Dark Horse Comics 2021
Written by Greg Pak
Illustrated by Diego Galindo
Coloured by Francesco Segala
Lettered by Nate Piekos
It's January 1985 the Hawkins crew survived their battle with the mind flayer, but Will and Joyce are still reeling from the recent death of Bob Newby. Will's friends have been too busy with their girlfriends to notice how much he is struggling. After he and Mr. Clarke discover a mysterious map Bob left in a box of old nerdy memorabilia, Will rallies the crew to investigate. Is there a secret hidden in the hills of Hawkins?
Everyone deals with grief and trauma in different ways and the boys just cannot understand what Will went through which honestly is a part of the problem. The other part is they don’t know how to see past their own grief and needs to see that their friend is hurting the way he is. I mean poor Will is doing his darndest to put on a brave front though honestly I don’t think he’s succeeding. The others are coping the best way they know how, by trying to move forward and forget the past, which forgetting the past is usually the best way to repeat it. So I’m a Will fan and this spotlight on him right here is really impactful upon the reader.
I am loving the way that this is being told. The story & plot development that we see through how the sequence of events unfold as well as how the reader learns information is presented exceptionally well. The character development that we see through the narration, the dialogue, the character interaction as well as how we see them act and react to the situations and circumstances which they encounter does a marvellous job bringing their personalities to the forefront. The pacing is excellent and as it takes us through the pages introducing the story we’re enveloped by this like a warm blanket on a cool night.
I am impressed with how we see this being structured and how the layers within the story begin to emerge and grow. The layers open up avenues to be explored and while some will be and others won’t be they all add this great depth, dimension and complexity to the story.
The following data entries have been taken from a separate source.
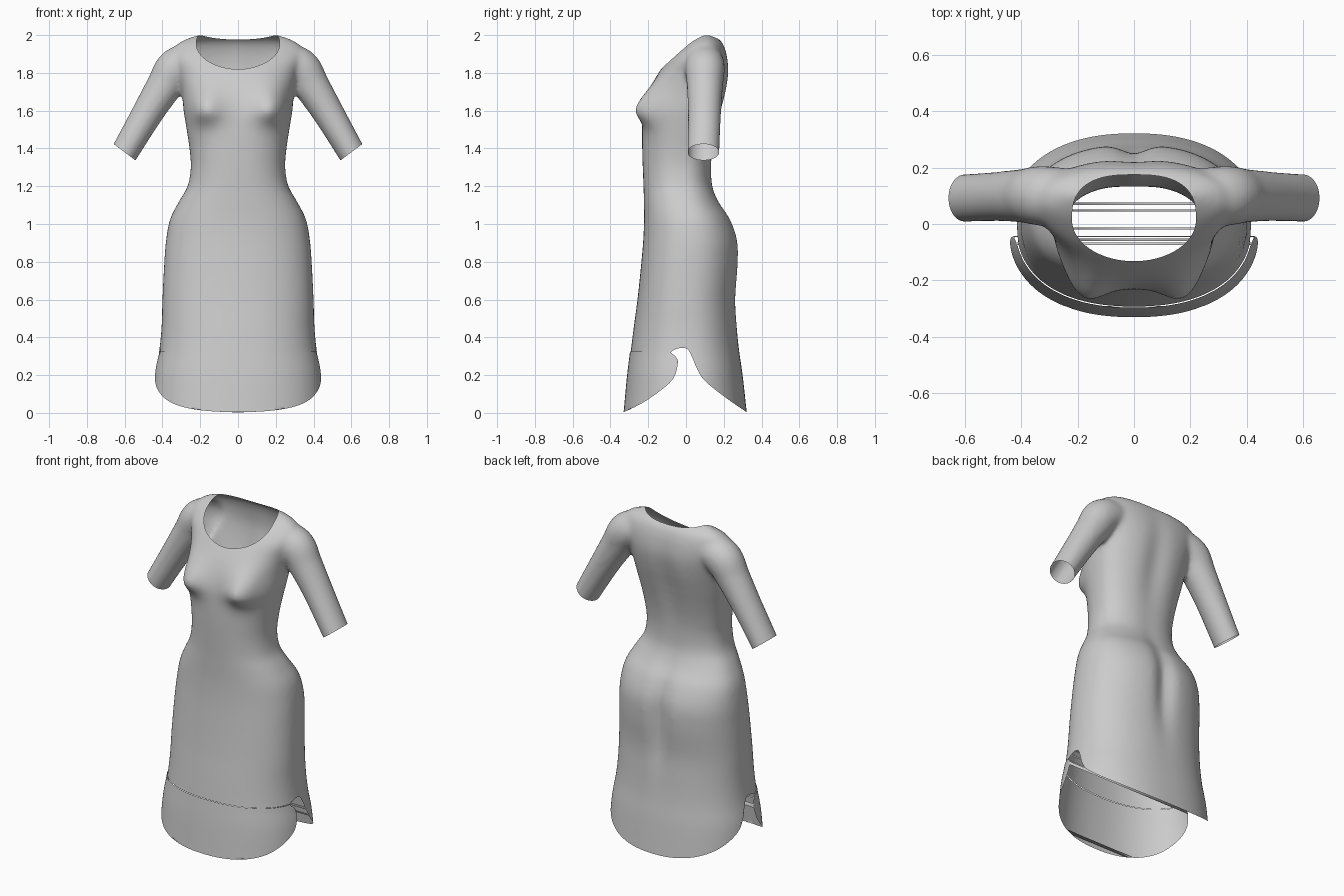
import bpy, bmesh, math
from mathutils import Vector
from mathutils.bvhtree import BVHTree

if "Cube" in bpy.data.objects:
    bpy.data.objects.remove(bpy.data.objects["Cube"])

fabric = bpy.data.materials.new("grey_fabric")
fabric.diffuse_color = (0.6, 0.6, 0.6, 1)
fabric.use_nodes = True
fabric.node_tree.nodes["Principled BSDF"].inputs["Base Color"].default_value = fabric.diffuse_color


def spline(keys, t):
    """Smooth interpolation of rows (t, a, b, ...) at t."""
    i = max(k for k in range(len(keys) - 1) if k == 0 or keys[k][0] <= t)
    p, q = keys[i], keys[i + 1]
    a, b = keys[max(i - 1, 0)], keys[min(i + 2, len(keys) - 1)]
    d = q[0] - p[0]
    u = (t - p[0]) / d
    out = []
    for c in range(1, len(p)):
        m0 = (q[c] - a[c]) / (q[0] - a[0]) * d
        m1 = (b[c] - p[c]) / (b[0] - p[0]) * d
        out.append((2*u**3 - 3*u*u + 1) * p[c] + (u**3 - 2*u*u + u) * m0
                   + (3*u*u - 2*u**3) * q[c] + (u**3 - u*u) * m1)
    return out


def loft(bm, rings):
    """Closed tube through rings of points, capped at both ends."""
    rows = [[bm.verts.new(p) for p in r] for r in rings]
    n = len(rows[0])
    for a, b in zip(rows, rows[1:]):
        for i in range(n):
            bm.faces.new((a[i], a[(i + 1) % n], b[(i + 1) % n], b[i]))
    bm.faces.new(rows[0][::-1])
    bm.faces.new(rows[-1])


def make_object(name, bm):
    me = bpy.data.meshes.new(name)
    bm.to_mesh(me)
    bm.free()
    ob = bpy.data.objects.new(name, me)
    bpy.context.collection.objects.link(ob)
    return ob


def apply_modifier(ob, kind, **props):
    mod = ob.modifiers.new(kind.lower(), kind)
    for k, v in props.items():
        setattr(mod, k, v)
    bpy.context.view_layer.objects.active = ob
    bpy.ops.object.modifier_apply(modifier=mod.name)


def bump(v, c, s):
    return math.exp(-((v - c) / s) ** 2)


# Body sections: height, half width, front y, back y, middle y
SECTIONS = [
    (-0.15, 0.465, -0.345, 0.34, 0.0), (0.0, 0.455, -0.327, 0.322, 0.0),
    (0.2, 0.44, -0.308, 0.30, 0.0), (0.33, 0.417, -0.292, 0.282, 0.0),
    (0.45, 0.405, -0.277, 0.272, 0.0), (0.6, 0.40, -0.257, 0.266, 0.0),
    (0.8, 0.39, -0.236, 0.281, 0.01), (0.92, 0.38, -0.226, 0.276, 0.02),
    (1.03, 0.358, -0.222, 0.235, 0.02), (1.12, 0.312, -0.223, 0.175, 0.0),
    (1.2, 0.267, -0.225, 0.143, -0.02), (1.3, 0.25, -0.229, 0.137, -0.02),
    (1.4, 0.257, -0.232, 0.147, -0.01), (1.5, 0.272, -0.232, 0.168, 0.0),
    (1.6, 0.288, -0.226, 0.193, 0.02), (1.7, 0.298, -0.198, 0.217, 0.05),
    (1.8, 0.32, -0.145, 0.23, 0.07), (1.88, 0.35, -0.085, 0.222, 0.08),
    (1.94, 0.335, -0.02, 0.205, 0.09), (1.975, 0.285, 0.025, 0.182, 0.1),
    (2.0, 0.215, 0.07, 0.14, 0.105)]


def body_ring(z, n=96):
    hw, front, back, mid = spline(SECTIONS, z)
    pts = []
    for i in range(n):
        a = 2 * math.pi * i / n
        c, s = math.cos(a), math.sin(a)
        e = 2 / 2.3
        x = hw * math.copysign(abs(c) ** e, c)
        y = mid + (back - mid if s > 0 else mid - front) * math.copysign(abs(s) ** e, s)
        w = min(1, abs(s) * 1.5)
        if s < 0:  # bust
            y -= w * 0.078 * bump(abs(x), 0.18, 0.09) * bump(z, 1.605, 0.075 if z < 1.605 else 0.12)
        else:  # seat cleft and spine hollow
            y -= w * 0.035 * bump(x, 0, 0.055) * bump(z, 0.82, 0.26)
            y -= w * 0.02 * bump(x, 0, 0.07) * bump(z, 1.62, 0.25)
        pts.append((x, y, z))
    return pts


# Sleeve path: step, x, z, in-plane radius, depth radius, y
SLEEVE = [(0, 0.22, 1.865, 0.10, 0.10, 0.095), (1, 0.325, 1.825, 0.108, 0.106, 0.1),
          (2, 0.39, 1.73, 0.096, 0.096, 0.1), (3, 0.48, 1.585, 0.083, 0.088, 0.098),
          (4, 0.60, 1.38, 0.073, 0.085, 0.092), (5, 0.67, 1.26, 0.07, 0.083, 0.09)]


def sleeve_ring(t, side, n=40):
    x, z, r, ry, y = spline(SLEEVE, t)
    p, q = spline(SLEEVE, max(t - 0.05, 0)), spline(SLEEVE, min(t + 0.05, 5))
    d = Vector((q[0] - p[0], q[1] - p[1])).normalized()
    ring = []
    for i in range(n):
        a = 2 * math.pi * i / n
        k = r * math.cos(a)
        ring.append((side * (x - d.y * k), y + ry * math.sin(a), z + d.x * k))
    return ring


# Blend body and both sleeves into one skin
bm = bmesh.new()
loft(bm, [body_ring(-0.15 + 2.15 * i / 120) for i in range(121)])
for side in (-1, 1):
    loft(bm, [sleeve_ring(i / 6, side) for i in range(31)])
bmesh.ops.recalc_face_normals(bm, faces=bm.faces)
dress = make_object("dress", bm)
apply_modifier(dress, 'REMESH', mode='VOXEL', voxel_size=0.0125)
apply_modifier(dress, 'SMOOTH', factor=0.5, iterations=12)


def cut_open(ob, rings, name):
    """Subtract a lofted cutter and remove the cut walls, leaving an opening."""
    cb = bmesh.new()
    loft(cb, rings)
    bmesh.ops.recalc_face_normals(cb, faces=cb.faces)
    tree = BVHTree.FromBMesh(cb)
    cutter = make_object(name, cb)
    cutter.hide_render = True
    apply_modifier(ob, 'BOOLEAN', operation='DIFFERENCE', solver='EXACT', object=cutter)
    bpy.data.objects.remove(cutter)
    b = bmesh.new()
    b.from_mesh(ob.data)
    walls = [f for f in b.faces if tree.find_nearest(f.calc_center_median())[3] < 2e-5]
    bmesh.ops.delete(b, geom=walls, context='FACES')
    b.to_mesh(ob.data)
    b.free()


# Neck opening
def neck_ring(z, n=72):
    pts = []
    for i in range(n):
        a = 2 * math.pi * i / n
        c, s = math.cos(a), math.sin(a)
        e = 2 / 2.7 if s > 0 else 1
        pts.append((0.22 * math.copysign(abs(c) ** e, c),
                    0.015 + (0.16 if s > 0 else 0.147) * math.copysign(abs(s) ** e, s), z))
    return pts


cut_open(dress, [neck_ring(1.76), neck_ring(2.2)], "neck_cutter")

# Curved hem with side notches, as a (y, z) profile run across x
HEM = [(-0.336, 0.0), (-0.27, 0.03), (-0.2, 0.07), (-0.1, 0.145), (-0.06, 0.195),
       (-0.045, 0.25), (-0.052, 0.295), (-0.078, 0.318), (-0.06, 0.335), (-0.02, 0.345),
       (0.01, 0.335), (0.03, 0.3), (0.06, 0.23), (0.1, 0.17), (0.2, 0.088), (0.326, 0.0)]
keys = [(i, *p) for i, p in enumerate(HEM)]
profile = [spline(keys, i / 4) for i in range(4 * (len(HEM) - 1) + 1)]
profile = [(-0.6, -0.4), (-0.6, 0.0)] + profile + [(0.6, 0.0), (0.6, -0.4)]
cut_open(dress, [[(x, y, z) for y, z in profile] for x in (-0.8, 0.8)], "hem_cutter")

# Sleeve openings, and the seam above the front hem panel
SEAM = 0.325
bm = bmesh.new()
bm.from_mesh(dress.data)


def slice_region(test, co, no, clear):
    faces = [f for f in bm.faces if test(f.calc_center_median())]
    geom = set(faces)
    for f in faces:
        geom.update(f.verts)
        geom.update(f.edges)
    bmesh.ops.bisect_plane(bm, geom=list(geom), dist=1e-5, plane_co=co, plane_no=no,
                           clear_outer=clear)


for side in (-1, 1):
    slice_region(lambda c: c.x * side > 0.45 and 1.1 < c.z < 1.6,
                 (side * 0.60, 0.09, 1.38), (side * 0.6, 0, -0.8), True)
slice_region(lambda c: c.z < 0.45 and c.y < 0, (0, 0, SEAM), (0, 0, 1), False)
bmesh.ops.remove_doubles(bm, verts=bm.verts, dist=2e-4)

# Front hem panel, lying just outside the skirt
panel = bm.copy()
in_panel = lambda f: f.calc_center_median().z < SEAM and f.calc_center_median().y < -0.03
bmesh.ops.delete(bm, geom=[f for f in bm.faces if in_panel(f)], context='FACES')
bmesh.ops.delete(panel, geom=[f for f in panel.faces if not in_panel(f)], context='FACES')
panel.normal_update()
for v in panel.verts:
    v.co += Vector((v.normal.x, v.normal.y, 0)) * 0.004
bm.to_mesh(dress.data)
bm.free()
front_panel = make_object("front_hem_panel", panel)

for ob in (dress, front_panel):
    ob.data.materials.clear()
    ob.data.materials.append(fabric)
    for p in ob.data.polygons:
        p.material_index = 0
        p.use_smooth = True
Dustin is the one to look out for here because he knows Will isn’t right yet. How everything works together to create the story’s ebb & flow as well as how it moves the story forward is extremely well achieved.
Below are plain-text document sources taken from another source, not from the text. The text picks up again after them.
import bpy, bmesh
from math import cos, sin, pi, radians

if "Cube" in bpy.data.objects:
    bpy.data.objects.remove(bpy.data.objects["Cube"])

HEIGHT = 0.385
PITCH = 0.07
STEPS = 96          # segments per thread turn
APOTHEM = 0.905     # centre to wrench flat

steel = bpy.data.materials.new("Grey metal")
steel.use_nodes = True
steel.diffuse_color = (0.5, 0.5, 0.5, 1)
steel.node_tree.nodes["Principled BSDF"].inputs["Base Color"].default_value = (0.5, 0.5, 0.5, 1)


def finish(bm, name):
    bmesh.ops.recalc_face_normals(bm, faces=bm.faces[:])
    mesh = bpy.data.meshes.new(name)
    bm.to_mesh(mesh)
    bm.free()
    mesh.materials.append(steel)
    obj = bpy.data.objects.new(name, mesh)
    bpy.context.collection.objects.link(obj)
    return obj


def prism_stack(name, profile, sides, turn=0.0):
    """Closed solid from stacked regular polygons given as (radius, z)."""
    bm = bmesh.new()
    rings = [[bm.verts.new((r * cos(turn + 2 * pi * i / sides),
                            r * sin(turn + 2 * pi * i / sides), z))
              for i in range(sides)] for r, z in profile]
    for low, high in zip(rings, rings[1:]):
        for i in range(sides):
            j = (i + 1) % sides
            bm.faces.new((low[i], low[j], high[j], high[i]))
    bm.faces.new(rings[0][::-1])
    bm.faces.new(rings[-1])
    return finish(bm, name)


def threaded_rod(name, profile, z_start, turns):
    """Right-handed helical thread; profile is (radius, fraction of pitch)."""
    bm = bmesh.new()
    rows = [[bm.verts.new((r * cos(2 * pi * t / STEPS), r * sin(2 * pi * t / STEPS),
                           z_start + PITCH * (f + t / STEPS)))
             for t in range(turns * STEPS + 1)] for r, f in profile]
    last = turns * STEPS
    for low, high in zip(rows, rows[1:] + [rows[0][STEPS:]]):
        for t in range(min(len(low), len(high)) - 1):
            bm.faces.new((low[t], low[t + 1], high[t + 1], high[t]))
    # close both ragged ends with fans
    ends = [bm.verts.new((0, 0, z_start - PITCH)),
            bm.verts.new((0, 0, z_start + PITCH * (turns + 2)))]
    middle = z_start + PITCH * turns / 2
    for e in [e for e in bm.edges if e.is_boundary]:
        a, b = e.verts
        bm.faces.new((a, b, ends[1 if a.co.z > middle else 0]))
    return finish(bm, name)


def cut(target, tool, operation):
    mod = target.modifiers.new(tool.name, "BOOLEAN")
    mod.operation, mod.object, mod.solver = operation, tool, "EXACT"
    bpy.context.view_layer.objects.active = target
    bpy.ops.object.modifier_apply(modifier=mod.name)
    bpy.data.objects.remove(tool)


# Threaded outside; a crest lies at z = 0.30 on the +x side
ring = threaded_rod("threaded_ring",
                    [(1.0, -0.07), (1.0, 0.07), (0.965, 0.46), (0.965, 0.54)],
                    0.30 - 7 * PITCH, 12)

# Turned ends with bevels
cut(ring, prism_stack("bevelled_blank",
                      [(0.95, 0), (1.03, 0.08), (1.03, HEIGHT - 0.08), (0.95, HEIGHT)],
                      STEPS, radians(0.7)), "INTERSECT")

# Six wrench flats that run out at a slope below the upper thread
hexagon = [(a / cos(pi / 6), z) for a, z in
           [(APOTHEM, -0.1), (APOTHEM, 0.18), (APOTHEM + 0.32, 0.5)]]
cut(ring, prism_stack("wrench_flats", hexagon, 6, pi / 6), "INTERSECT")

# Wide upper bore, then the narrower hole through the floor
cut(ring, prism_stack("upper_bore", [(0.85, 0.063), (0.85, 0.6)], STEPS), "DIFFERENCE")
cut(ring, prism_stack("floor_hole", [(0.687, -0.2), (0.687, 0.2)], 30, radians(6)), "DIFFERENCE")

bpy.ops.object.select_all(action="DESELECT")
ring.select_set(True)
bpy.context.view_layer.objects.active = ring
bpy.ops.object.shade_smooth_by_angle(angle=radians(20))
I am completely in love with the interiors here. That the likenesses are so amazingly accurate and yet the style of work feels so original is a very unusual thing to see at this level. The linework is phenomenal and how we see the varying weights and techniques being utilised to create this level & quality of detail within the work is astounding. That we see backgrounds so essential to the story, I’d like to see one issue without a blank background though, and expand and enhance the moments is a beautiful thing. They also work within the composition of the panels to bring out the depth perception, sense of scale and the overall sense of size and scope to the story. The utilisation of the page layouts and how we see the angles and perspective in the panels show a masterful eye for storytelling. I lived through this time period as a kid and seeing the interiors of Will’s house, the kitchen especially, it really brings back my own memories and it’s amazing.
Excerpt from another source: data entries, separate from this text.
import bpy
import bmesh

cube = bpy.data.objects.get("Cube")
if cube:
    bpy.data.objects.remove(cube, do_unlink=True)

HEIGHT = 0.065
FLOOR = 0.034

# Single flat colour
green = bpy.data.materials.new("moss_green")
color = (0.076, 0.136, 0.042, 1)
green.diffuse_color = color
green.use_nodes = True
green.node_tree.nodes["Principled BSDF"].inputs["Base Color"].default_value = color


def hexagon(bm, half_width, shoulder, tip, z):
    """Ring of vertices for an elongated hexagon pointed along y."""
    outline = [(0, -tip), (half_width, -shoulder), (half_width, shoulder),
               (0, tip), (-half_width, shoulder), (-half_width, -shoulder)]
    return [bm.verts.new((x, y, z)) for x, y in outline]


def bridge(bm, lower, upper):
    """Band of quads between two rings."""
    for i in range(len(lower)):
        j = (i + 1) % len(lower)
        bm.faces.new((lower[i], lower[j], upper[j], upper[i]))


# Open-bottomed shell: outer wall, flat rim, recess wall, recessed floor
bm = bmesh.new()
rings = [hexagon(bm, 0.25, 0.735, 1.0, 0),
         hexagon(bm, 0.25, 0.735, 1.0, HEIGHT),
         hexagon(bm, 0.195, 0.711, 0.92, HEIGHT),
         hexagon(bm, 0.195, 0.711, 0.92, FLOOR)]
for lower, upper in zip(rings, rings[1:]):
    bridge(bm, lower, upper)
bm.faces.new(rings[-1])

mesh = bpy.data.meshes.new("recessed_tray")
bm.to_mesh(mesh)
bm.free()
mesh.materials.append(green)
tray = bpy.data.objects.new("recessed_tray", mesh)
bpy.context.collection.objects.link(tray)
I love that these stories take place within the television universe and that they aren’t separate from it. This is just the best possible extension of the franchise that we can witness and it really goes to this wonderful place that engages the reader in the story to wander off the pages and into their own minds. This is what a comic book should do, entertain, engage and have you become invested in what you see and this does that with aplomb. It is truly beautifully written with incredible characterisation and with mind numbing interiors.